In an op-ed piece published in today’s International Herald Tribune and New York Times, CNS Director William Potter and adjunct professor Gaukhar Mukhatzhanova discuss the findings of their multi-year study discounting the conventional wisdom of rapid nuclear proliferation.
The Monterey Institute is home to thousands of individual stories of international engagement and impact — learn more about them here.
The Monterey Institute of International Studies is a vibrant campus community with an abundance of global connections and interesting stories to tell. Our students teach and learn in multiple languages and put their graduate professional education to work all over the world in contexts ranging from economic development to language education to international business to nuclear nonproliferation to conference interpretation to global environmental initiatives. You can find student stories sprinkled across this site and in our MIIS Spotlight. Some of those stories are also told in our Communiqué newsletter, and in our news releases. You can find an expert on your own, or contact us for more information.
The new Betty and David Jones Language Scholarships will support supplemental language training for up to 50 incoming Monterey Institute students annually for the next three years.
The September 11 inaugural meeting of the Monterey Institute’s new International Leadership Council showcased the professional graduate school’s academic programs.
This week TIME magazine sought out CNS Director William Potter´s expert commentary on a program for converting weapons grade uranium from Russian nuclear weapons into energy for consumers in the United States.

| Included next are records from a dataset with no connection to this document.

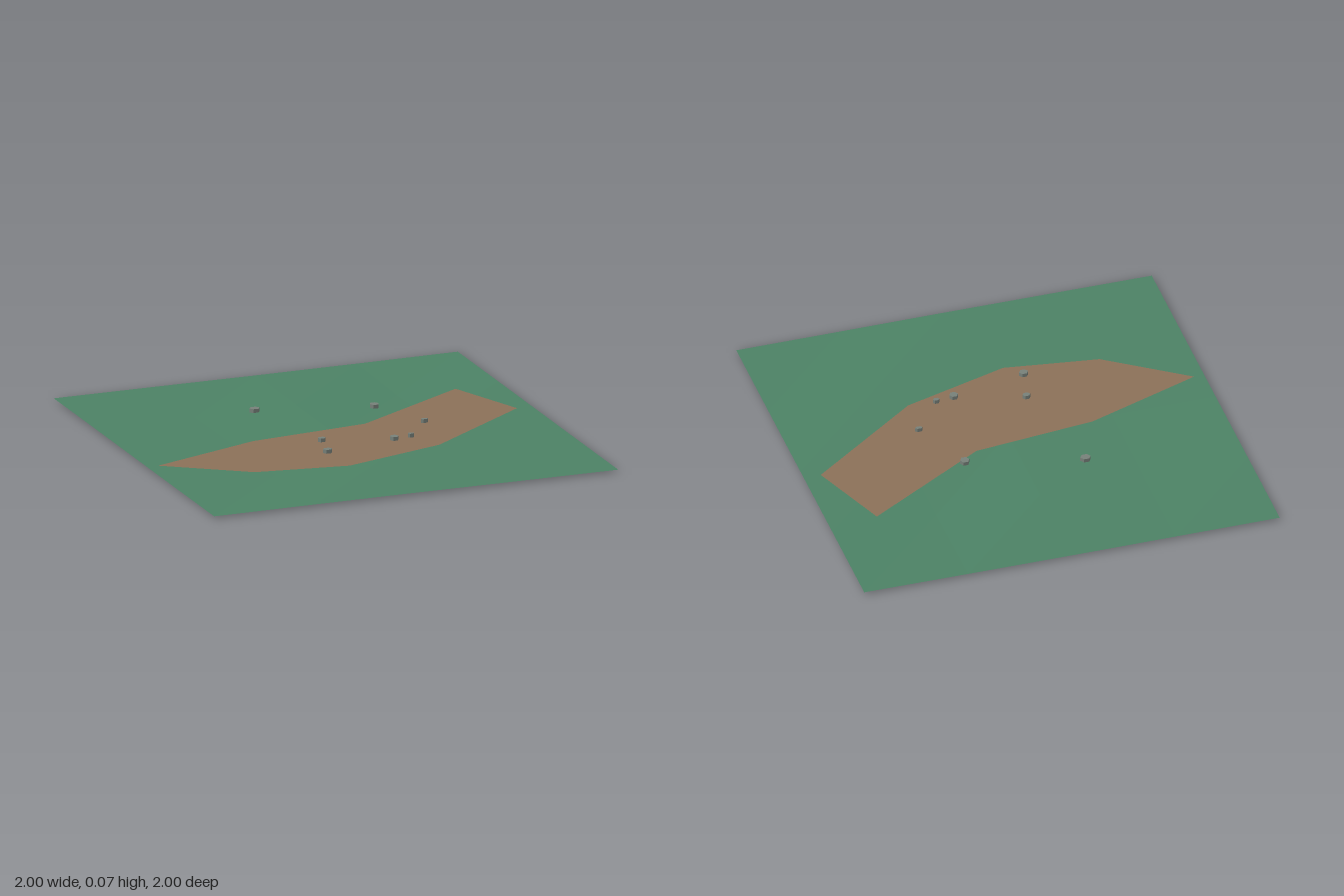
import * as THREE from 'three';

const mat = (color, extra = {}) =>
  new THREE.MeshStandardMaterial({ color, flatShading: true, ...extra });

// Gently uneven lawn: a coarse grid with two shallow dips
function makeGround() {
  const geo = new THREE.PlaneGeometry(2, 2, 4, 4).rotateX(-Math.PI / 2);
  const pos = geo.attributes.position;
  for (let i = 0; i < pos.count; i++) {
    const x = pos.getX(i), z = pos.getZ(i);
    let y = 0.011 + 0.001 * Math.sin(3 * x + 2 * z);
    if (z === -0.5 && x === 0.5) y = 0;
    if (z === -0.5 && x === -0.5) y = 0.005;
    pos.setY(i, y);
  }
  geo.computeVertexNormals();
  const mesh = new THREE.Mesh(geo, mat(0x4c8265, { side: THREE.DoubleSide }));
  mesh.name = 'ground';
  return mesh;
}

// Flat dirt path, outlined in x and z
function makePath() {
  const outline = [
    [-0.95, 0.175], [-0.575, 0.435], [-0.13, 0.5], [0.375, 0.345],
    [0.92, -0.06], [0.77, -0.45], [0.18, -0.09], [-0.4, -0.025],
  ];
  const shape = new THREE.Shape(outline.map(([x, z]) => new THREE.Vector2(x, -z)));
  const geo = new THREE.ShapeGeometry(shape).rotateX(-Math.PI / 2);
  const mesh = new THREE.Mesh(geo, mat(0x8b7058));
  mesh.name = 'path';
  mesh.position.y = 0.015;
  return mesh;
}

// Small six-sided stones: x, z, width, depth
function makeStones() {
  const group = new THREE.Group();
  group.name = 'stones';
  const stones = [
    [-0.265, -0.35, 0.05, 0.037], [0.273, -0.21, 0.044, 0.04],
    [-0.15, 0.2, 0.038, 0.027], [0.4, 0.095, 0.036, 0.018],
    [0.17, 0.298, 0.042, 0.036], [0.258, 0.285, 0.031, 0.02],
    [-0.19, 0.374, 0.044, 0.033],
  ];
  const geo = new THREE.CylinderGeometry(0.5, 0.5, 1, 6).rotateY(Math.PI / 2);
  geo.scale(1, 1, 1 / Math.cos(Math.PI / 6));
  const grey = mat(0x778079);
  for (const [x, z, w, d] of stones) {
    const stone = new THREE.Mesh(geo, grey);
    stone.name = 'stone';
    stone.position.set(x, 0.058, z);
    stone.scale.set(w, 0.018, d);
    group.add(stone);
  }
  return group;
}

export function createModel() {
  const model = new THREE.Group();
  model.name = 'gardenPatch';
  model.add(makeGround(), makePath(), makeStones());
  return model;
}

Monterey Institute Professor Kelley Calvert explores the long term effects of the BP oil spill on communities in the Gulf region as well as its secondary impact on California’s Central Coast in this week’s Monterey County Weekly cover story.
In recent weeks, researchers from the Monterey Institute’s James Martin Center for Nonproliferation Studies have been quoted regarding nonproliferation and bioterrorism issues in multiple national and international media outlets.
The Monterey Institute of International Studies, with a strong commitment to the Yellow Ribbon Program and a burgeoning veteran presence on campus, has again been recognized as a military friendly school by G.I. Jobs.
The Monterey Institute’s Center for Advising and Career Services is lauded on and off campus for its wide array of services to current students and alumni; the newest addition is the live-streaming of professional development workshops online.
This past summer, four Monterey Institute students served as Peace Fellows for the Advocacy Project, working on such diverse issues as women’s reproductive rights in Nepal and helping families of victims in Peru find closure through forensic anthropology.
CNS Senior Research Fellow Dr. Avner Cohen, an internationally recognized expert on nonproliferation issues in the Middle East, argues that Israel should acknowledge its nuclear weapons program in order to maintain a moral edge.